ABOUT THIS TASK: Please return only the lines from the one holding "# Exposed metal top" through the one holding "for side, x", exactly as they appear in the records below, both ends included.

^^^^^^^^^^^^^^^^

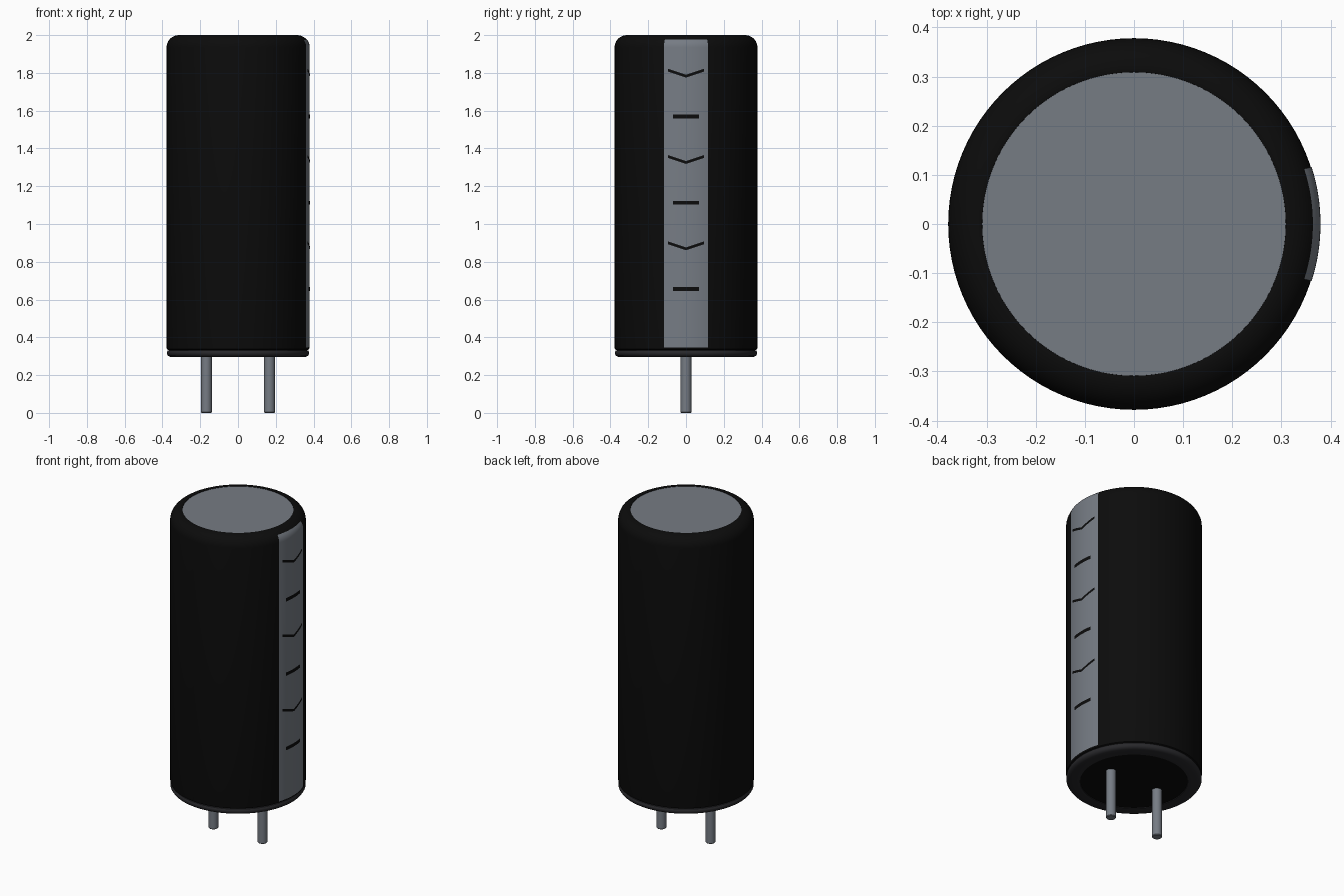
import bpy, bmesh, math

cube = bpy.data.objects.get("Cube")
if cube:
    bpy.data.objects.remove(cube, do_unlink=True)

R = 0.378            # can radius
ROUND = 0.065        # top edge rounding
SEGS = 96


def material(name, rgb, rough=0.6):
    m = bpy.data.materials.new(name)
    m.use_nodes = True
    m.diffuse_color = (*rgb, 1)
    bsdf = m.node_tree.nodes["Principled BSDF"]
    bsdf.inputs["Base Color"].default_value = (*rgb, 1)
    bsdf.inputs["Roughness"].default_value = rough
    return m


black = material("sleeve black", (0.0035, 0.0035, 0.0035))
dark_grey = material("rim dark grey", (0.021, 0.021, 0.024))
grey = material("metal grey", (0.18, 0.2, 0.23))


def finish(bm, name, mat):
    mesh = bpy.data.meshes.new(name)
    bm.to_mesh(mesh)
    bm.free()
    ob = bpy.data.objects.new(name, mesh)
    bpy.context.collection.objects.link(ob)
    mesh.materials.append(mat)
    bpy.ops.object.select_all(action='DESELECT')
    ob.select_set(True)
    bpy.context.view_layer.objects.active = ob
    bpy.ops.object.shade_smooth_by_angle(angle=math.radians(35))
    return ob


def lathe(name, profile, mat, segs=SEGS, x=0.0):
    """Spin an (r, z) profile, listed from bottom to top, about a vertical axis."""
    bm = bmesh.new()
    verts = [bm.verts.new((r, 0, z)) for r, z in profile]
    edges = [bm.edges.new(p) for p in zip(verts, verts[1:])]
    bmesh.ops.spin(bm, geom=verts + edges, cent=(0, 0, 0), axis=(0, 0, 1),
                   angle=math.tau, steps=segs, use_duplicate=False)
    bmesh.ops.remove_doubles(bm, verts=bm.verts, dist=1e-5)
    bmesh.ops.recalc_face_normals(bm, faces=bm.faces)
    bmesh.ops.translate(bm, verts=bm.verts, vec=(x, 0, 0))
    return finish(bm, name, mat)


def wrapped_plate(name, half_width, rows, mat, steps=16):
    """Thin plate on the +x side; each row maps y to a (radius, z) point."""
    bm = bmesh.new()
    grid = []
    for row in rows:
        line = []
        for i in range(steps + 1):
            y = half_width * (2 * i / steps - 1)
            r, z = row(y)
            a = math.asin(y / R)
            line.append(bm.verts.new((r * math.cos(a), r * math.sin(a), z)))
        grid.append(line)
    for lo, hi in zip(grid, grid[1:]):
        for i in range(steps):
            bm.faces.new((lo[i], lo[i + 1], hi[i + 1], hi[i]))
    return finish(bm, name, mat)


def corner(angle, offset=0.0):
    """Point on the rounded top edge, angle 0 at the wall."""
    r = ROUND + offset
    return (R - ROUND + r * math.cos(angle), 2 - ROUND + r * math.sin(angle))


# Sleeve: straight wall, rounded shoulder and a small lip around the top
sleeve = [(0.366, 0.332), (0.376, 0.337), (R, 0.345)]
sleeve += [corner(math.radians(a)) for a in range(0, 91, 10)]
sleeve += [(0.309, 1.999), (0.308, 1.99)]
lathe("sleeve", sleeve, black)

# Exposed metal top
lathe("top_disc", [(0.311, 1.985), (0.310, 1.997), (0, 1.997)], grey)

# Folded rim at the bottom, with the seal inside it
lathe("bottom_rim", [(0.297, 0.302), (0.300, 0.296), (0.358, 0.296), (0.371, 0.302),
                     (0.377, 0.312), (0.377, 0.322), (0.372, 0.330), (0.360, 0.333)],
      dark_grey)
lathe("bottom_seal", [(0, 0.299), (0.299, 0.299), (0.299, 0.31)], black)

# Polarity stripe running up the wall and onto the shoulder
stripe_points = [(R + 0.0015, 0.345)]
stripe_points += [corner(math.radians(a), 0.0015) for a in range(0, 41, 8)]
wrapped_plate("stripe", 0.116, [lambda y, p=p: p for p in stripe_points], grey)

# Marks on the stripe: chevrons alternating with dashes
for n in range(3):
    drop = 0.457 * n
    wrapped_plate(f"chevron_{n + 1}", 0.095,
                  [lambda y, z=z: (R + 0.0025, z - drop + 0.34 * abs(y))
                   for z in (1.775, 1.790)], black)
    wrapped_plate(f"dash_{n + 1}", 0.069,
                  [lambda y, z=z: (R + 0.0025, z - drop)
                   for z in (1.559, 1.580)], black)

# Wire leads
for side, x in (("left", 0.167), ("right", -0.167)):
    lathe(f"{side}_lead", [(0, 0), (0.025, 0), (0.0285, 0.004), (0.0285, 0.305)],
          grey, segs=32, x=x)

^^^^^^^^^^^^^^^^

ANSWER SECTION:
# Exposed metal top
lathe("top_disc", [(0.311, 1.985), (0.310, 1.997), (0, 1.997)], grey)

# Folded rim at the bottom, with the seal inside it
lathe("bottom_rim", [(0.297, 0.302), (0.300, 0.296), (0.358, 0.296), (0.371, 0.302),
                     (0.377, 0.312), (0.377, 0.322), (0.372, 0.330), (0.360, 0.333)],
      dark_grey)
lathe("bottom_seal", [(0, 0.299), (0.299, 0.299), (0.299, 0.31)], black)

# Polarity stripe running up the wall and onto the shoulder
stripe_points = [(R + 0.0015, 0.345)]
stripe_points += [corner(math.radians(a), 0.0015) for a in range(0, 41, 8)]
wrapped_plate("stripe", 0.116, [lambda y, p=p: p for p in stripe_points], grey)

# Marks on the stripe: chevrons alternating with dashes
for n in range(3):
    drop = 0.457 * n
    wrapped_plate(f"chevron_{n + 1}", 0.095,
                  [lambda y, z=z: (R + 0.0025, z - drop + 0.34 * abs(y))
                   for z in (1.775, 1.790)], black)
    wrapped_plate(f"dash_{n + 1}", 0.069,
                  [lambda y, z=z: (R + 0.0025, z - drop)
                   for z in (1.559, 1.580)], black)

# Wire leads
for side, x in (("left", 0.167), ("right", -0.167)):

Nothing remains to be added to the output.